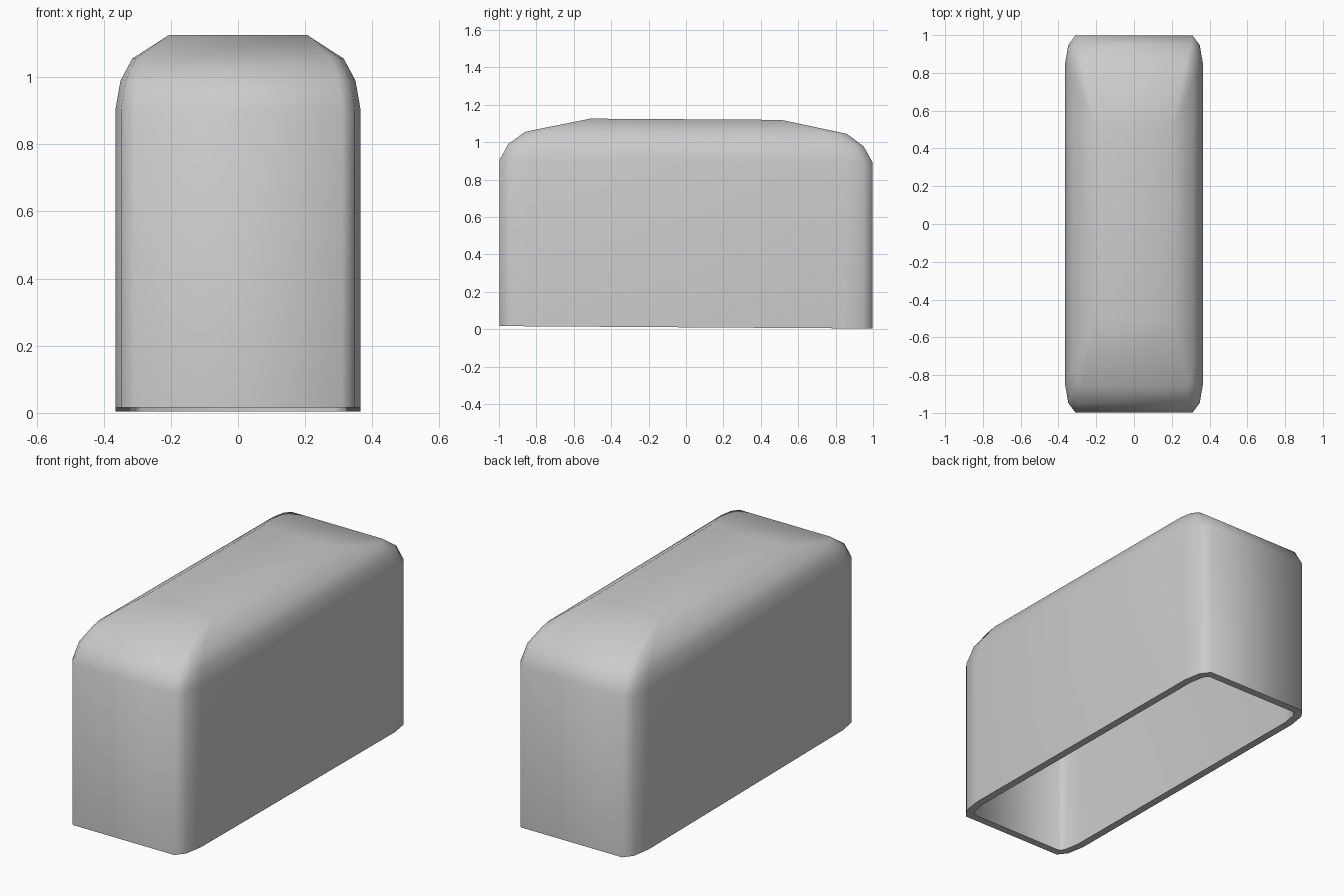
import bpy, bmesh

if "Cube" in bpy.data.objects:
    bpy.data.objects.remove(bpy.data.objects["Cube"])

TILT = 0.0065

# Levels of the shell: height, half width, half length, corner size
levels = [
    (0.0102, 0.365, 0.998, 1.0),
    (0.897, 0.365, 0.998, 1.0),
    (0.984, 0.350, 0.950, 0.9),
    (1.050, 0.315, 0.860, 0.7),
    (1.1225, 0.205, 0.510, 0.0),
]
# Rounded corner, as insets from the side and end walls
corner = [(0.0, 0.15), (0.017, 0.05), (0.055, 0.0)]


def ring(bm, z, hx, hy, k):
    pts = []
    for sx, sy in ((1, 1), (-1, 1), (-1, -1), (1, -1)):
        arc = corner if sx * sy > 0 else corner[::-1]
        pts += [(sx * (hx - k * a), sy * (hy - k * b)) for a, b in arc]
    return [bm.verts.new((x, y, z - TILT * y)) for x, y in pts]


# Outer skin, lofted through the levels and capped
bm = bmesh.new()
rings = [ring(bm, *lv) for lv in levels]
for low, high in zip(rings, rings[1:]):
    for i in range(len(low)):
        j = (i + 1) % len(low)
        bm.faces.new((low[i], low[j], high[j], high[i]))
bm.faces.new(rings[-1])
bmesh.ops.remove_doubles(bm, verts=bm.verts[:], dist=0.0005)
bmesh.ops.recalc_face_normals(bm, faces=bm.faces[:])
top = max(bm.faces, key=lambda f: f.calc_center_median().z)
if top.normal.z < 0:
    bmesh.ops.reverse_faces(bm, faces=bm.faces[:])

mesh = bpy.data.meshes.new("hollow_cover")
bm.to_mesh(mesh)
bm.free()
cover = bpy.data.objects.new("hollow_cover", mesh)
bpy.context.collection.objects.link(cover)

# Wall thickness, leaving the underside open
solid = cover.modifiers.new("wall", 'SOLIDIFY')
solid.thickness = 0.042
solid.offset = -1
solid.use_even_offset = True

bpy.context.view_layer.objects.active = cover
cover.select_set(True)
bpy.ops.object.modifier_apply(modifier=solid.name)
bpy.ops.object.shade_smooth_by_angle(angle=1.05)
================
### The problem
When "corner" shows up in a line of the material, report that line.

### Response to this exercise
# Levels of the shell: height, half width, half length, corner size
# Rounded corner, as insets from the side and end walls
corner = [(0.0, 0.15), (0.017, 0.05), (0.055, 0.0)]
        arc = corner if sx * sy > 0 else corner[::-1]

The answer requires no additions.